* **THE TASK**
In the material below, find the line that contains "(0.7, -0.4, 2))" and the line that contains "combine(bracket, recess, 'DIFFERENCE')", then write out exactly those two lines and everything between them.

○ ○ ○ ○ ○ ○ ○

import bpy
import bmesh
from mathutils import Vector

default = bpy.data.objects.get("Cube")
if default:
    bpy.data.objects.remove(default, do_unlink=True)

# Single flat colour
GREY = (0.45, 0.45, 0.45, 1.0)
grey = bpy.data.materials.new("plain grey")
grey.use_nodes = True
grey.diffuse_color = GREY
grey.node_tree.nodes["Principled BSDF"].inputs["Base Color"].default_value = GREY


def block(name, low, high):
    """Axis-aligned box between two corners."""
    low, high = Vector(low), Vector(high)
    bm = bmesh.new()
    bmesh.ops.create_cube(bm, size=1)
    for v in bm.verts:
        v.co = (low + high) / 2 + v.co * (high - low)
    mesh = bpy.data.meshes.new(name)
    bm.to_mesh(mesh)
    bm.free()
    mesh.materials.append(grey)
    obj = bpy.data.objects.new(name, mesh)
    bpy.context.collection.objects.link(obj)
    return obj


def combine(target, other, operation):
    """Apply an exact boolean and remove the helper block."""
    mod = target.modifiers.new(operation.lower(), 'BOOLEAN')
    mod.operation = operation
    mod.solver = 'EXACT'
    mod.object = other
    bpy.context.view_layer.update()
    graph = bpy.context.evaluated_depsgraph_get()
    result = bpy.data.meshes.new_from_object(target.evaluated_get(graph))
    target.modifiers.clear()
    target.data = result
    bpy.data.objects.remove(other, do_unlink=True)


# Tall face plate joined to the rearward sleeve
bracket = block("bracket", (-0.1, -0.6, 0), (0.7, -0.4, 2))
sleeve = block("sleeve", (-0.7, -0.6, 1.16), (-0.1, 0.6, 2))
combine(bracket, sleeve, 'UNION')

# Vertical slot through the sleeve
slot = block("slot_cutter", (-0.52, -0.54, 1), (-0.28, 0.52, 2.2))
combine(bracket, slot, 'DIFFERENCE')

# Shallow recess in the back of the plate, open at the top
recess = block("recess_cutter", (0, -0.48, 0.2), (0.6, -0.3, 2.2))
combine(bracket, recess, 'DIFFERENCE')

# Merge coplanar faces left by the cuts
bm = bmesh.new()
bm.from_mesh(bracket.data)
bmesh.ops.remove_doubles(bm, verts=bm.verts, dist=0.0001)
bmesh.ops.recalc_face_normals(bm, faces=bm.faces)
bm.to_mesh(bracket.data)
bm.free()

○ ○ ○ ○ ○ ○ ○

* **OUTPUT FOR THIS EXERCISE**
bracket = block("bracket", (-0.1, -0.6, 0), (0.7, -0.4, 2))
sleeve = block("sleeve", (-0.7, -0.6, 1.16), (-0.1, 0.6, 2))
combine(bracket, sleeve, 'UNION')

# Vertical slot through the sleeve
slot = block("slot_cutter", (-0.52, -0.54, 1), (-0.28, 0.52, 2.2))
combine(bracket, slot, 'DIFFERENCE')

# Shallow recess in the back of the plate, open at the top
recess = block("recess_cutter", (0, -0.48, 0.2), (0.6, -0.3, 2.2))
combine(bracket, recess, 'DIFFERENCE')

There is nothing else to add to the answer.